Sotol Fireboards and Milkweed Spindle
sotol fireboard milkweed spindle

The fire board needs to be flattened out on both sides, and should not be more than about 3/4" thick at most. Once the fire board is flat on both sides, carve out a notch that forms a "V" at the center of the spindle hole. An additional trick is to hollow out a little section on the undersection of the fireboard, which concentrates all the char which will form as you turn the spindle, into a little larger denser pile, making it easier to get the ember to form within the char.

Underside of hand drill fire board- concave section
hand drill fire board
You will want to set the spindle into the wood and spin it enough to get a deep impression of the hole. The normal rule of thumb for a hand drill that I like to use is that the hole is set in from the edge about 2 times the diameter of the spindle.

You will want to move between carving the notch and setting a spindle hole impression a few times back and forth, as one effects the other a little. In the end, the notch needs to have its apex at the center of the hole that you are drilling with the spindle.

The concept is that you fill the notch area with char as you are spinning the two pieces of wood together. Char is very finely ground wood that rubs off as you create friction between the two surfaces.
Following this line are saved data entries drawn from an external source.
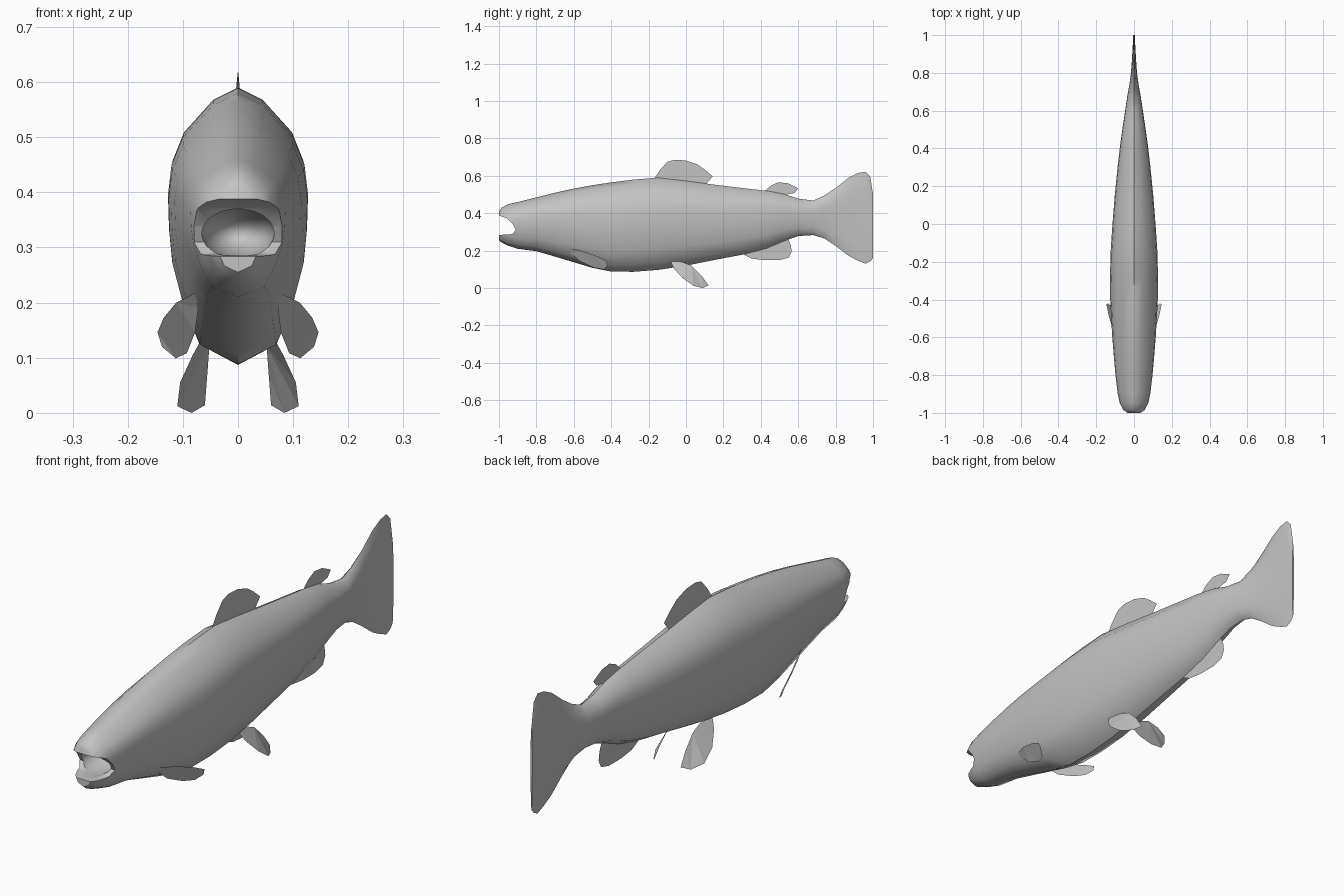
import bpy, bmesh, math
from mathutils import Matrix

if "Cube" in bpy.data.objects:
    bpy.data.objects.remove(bpy.data.objects["Cube"])

grey = bpy.data.materials.new("scale grey")
grey.diffuse_color = (0.55, 0.55, 0.55, 1)
grey.use_nodes = True
grey.node_tree.nodes["Principled BSDF"].inputs["Base Color"].default_value = grey.diffuse_color


def make(name, bm, smooth=True):
    bmesh.ops.recalc_face_normals(bm, faces=bm.faces[:])
    me = bpy.data.meshes.new(name)
    bm.to_mesh(me)
    bm.free()
    ob = bpy.data.objects.new(name, me)
    bpy.context.collection.objects.link(ob)
    me.materials.append(grey)
    return ob


# Body and tail: rings of (y, bottom z, top z, half width)
rings = [
    (-1.0, .255, .41, .045), (-.985, .243, .43, .06), (-.95, .226, .449, .075),
    (-.9, .21, .46, .086), (-.8, .197, .485, .098), (-.7, .168, .51, .107),
    (-.6, .138, .532, .115), (-.5, .108, .55, .121), (-.4, .088, .565, .126),
    (-.28, .087, .58, .127), (-.15, .097, .59, .124), (0, .12, .573, .114),
    (.15, .15, .553, .102), (.3, .178, .535, .087), (.43, .212, .52, .072),
    (.52, .25, .504, .059), (.6, .278, .478, .047), (.68, .283, .468, .035),
    (.74, .265, .495, .024), (.8, .225, .535, .016), (.87, .172, .59, .011),
    (.92, .146, .615, .008), (.96, .13, .622, .006), (.985, .142, .595, .005),
    (1.0, .16, .5, .004)]
# Right half of the cross-section, top to bottom, as fractions
half = [(0, 1), (.36, .955), (.79, .835), (.95, .735), (1, .626), (.985, .5),
        (.94, .38), (.79, .23), (.55, .075), (0, 0)]
section = half + [(-x, z) for x, z in half[-2:0:-1]]

bm = bmesh.new()
loops = [[bm.verts.new((w * sx, y, lo + (hi - lo) * sz)) for sx, sz in section]
         for y, lo, hi, w in rings]
n = len(section)
for a, b in zip(loops, loops[1:]):
    for i in range(n):
        j = (i + 1) % n
        bm.faces.new((a[i], a[j], b[j], b[i]))
bm.faces.new(loops[0])
bm.faces.new(loops[-1][::-1])
body = make("body_and_tail", bm)

# Mouth cutters: side notch between the jaws, and the throat hollow
notch = [(-1.1, .40), (-1.0, .388), (-.955, .372), (-.925, .34), (-.91, .31),
         (-.93, .288), (-1.1, .278)]
bm = bmesh.new()
face = bm.faces.new([bm.verts.new((-.2, y, z)) for y, z in notch])
ext = bmesh.ops.extrude_face_region(bm, geom=[face])
bmesh.ops.translate(bm, vec=(.4, 0, 0),
                    verts=[v for v in ext["geom"] if isinstance(v, bmesh.types.BMVert)])
jaw_cut = make("jaw_cutter", bm)

bm = bmesh.new()
bmesh.ops.create_uvsphere(bm, u_segments=20, v_segments=12, radius=1,
                          matrix=Matrix.Translation((0, -.915, .326))
                          @ Matrix.Diagonal((.066, .13, .046, 1)))
throat_cut = make("throat_cutter", bm)

bpy.context.view_layer.objects.active = body
body.select_set(True)
for cutter in (jaw_cut, throat_cut):
    mod = body.modifiers.new("cut", "BOOLEAN")
    mod.operation = "DIFFERENCE"
    mod.solver = "EXACT"
    mod.object = cutter
    bpy.ops.object.modifier_apply(modifier=mod.name)
for cutter in (jaw_cut, throat_cut):
    bpy.data.objects.remove(cutter)
bpy.ops.object.shade_smooth_by_angle(angle=math.radians(50))


# Fins: thin single sheets drawn from outlines
def fin(name, pts, side=1):
    bm = bmesh.new()
    bm.faces.new([bm.verts.new((x * side, y, z)) for x, y, z in pts])
    bmesh.ops.triangulate(bm, faces=bm.faces[:])
    return make(name, bm)


def flat(pts):
    return [(0, y, z) for y, z in pts]


fin("dorsal_fin", flat([(-.17, .57), (-.165, .592), (-.14, .63), (-.1, .675),
                        (-.06, .686), (0, .682), (.06, .662), (.1, .634),
                        (.143, .597), (.115, .565), (.1, .54)]))
fin("adipose_fin", flat([(.42, .5), (.425, .522), (.455, .548), (.495, .566),
                         (.545, .56), (.6, .533), (.58, .508), (.545, .502),
                         (.52, .49)]))
fin("anal_fin", flat([(.3, .2), (.31, .178), (.35, .158), (.42, .149), (.5, .149),
                      (.55, .163), (.565, .195), (.56, .23), (.543, .27),
                      (.45, .25)]))

pelvic = [(.06, -.085, .145), (.082, -.065, .105), (.105, -.02, .055),
          (.11, .04, .012), (.084, .09, 0), (.06, .12, .014), (.056, .085, .065),
          (.052, .03, .12), (.05, -.02, .14)]
pectoral = [(.078, -.64, .217), (.112, -.56, .2), (.135, -.48, .172),
            (.146, -.425, .146), (.138, -.42, .12), (.113, -.44, .099),
            (.093, -.49, .108), (.078, -.57, .145), (.072, -.62, .19)]
for label, side in (("right", 1), ("left", -1)):
    fin(label + "_pelvic_fin", pelvic, side)
    fin(label + "_pectoral_fin", pectoral, side)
Once you get the temperature hot enough, the char will form an ember, which will (if it has oxygen) continue to grow and pull more char into the ember. It’s sort of like watching a raindrop grow as it touches other raindrops. In order for this to happen, however, the notch and the small hollowed out area under it need to be filled with char.

Turning the Drill n

Once you have everything carved and ready to go, place the fireboard on some kind of surface that the char and ember will fall onto. I like to use flat pieces of bark. Ashe juniper bark works great for this.

There are many different techniques for spinning the hand drill. You can put it on something about table height, stand and lean over it, or sit in a few different positions. I prefer to just sit cross-legged. The hand drill spindle is fairly delicate and can’t handle a ton of downward pressure, so this keeps me from pushing down to hard and either drilling through the fireboard before I get an ember, or breaking the spindle from too much pressure.

Try to spin from fingertip to fingertip, to get as much spin on it before it stops and changes direction. Start spinning near the top and slowly move your hands downward. There is a technique (which I will not go into here) called “floating” that some people like to use to move their hands back up the spindle while still turning. This is a good technique, but with if you have good wood, good setup (notch carving, etc), good spinning technique and calluses, you can get easily an ember without having to use a technique like floating.
hand drill fire techniques
That covers most of the main points of starting a hand drill fire. My suggestion is that if you are serious about starting a hand drill fire you find/make a decent spindle, and practice spinning it in your hands a little bit every day (just spin the spindle in your hands while you’re sitting around, no fireboard or anything) to build up the proper calluses and get the technique down. After a week or so of this, it will make it a lot easier for you to create a hand drill fire.

20 degrees this morning. Wow… that’s cold for SA. Get that fire going and stay warm!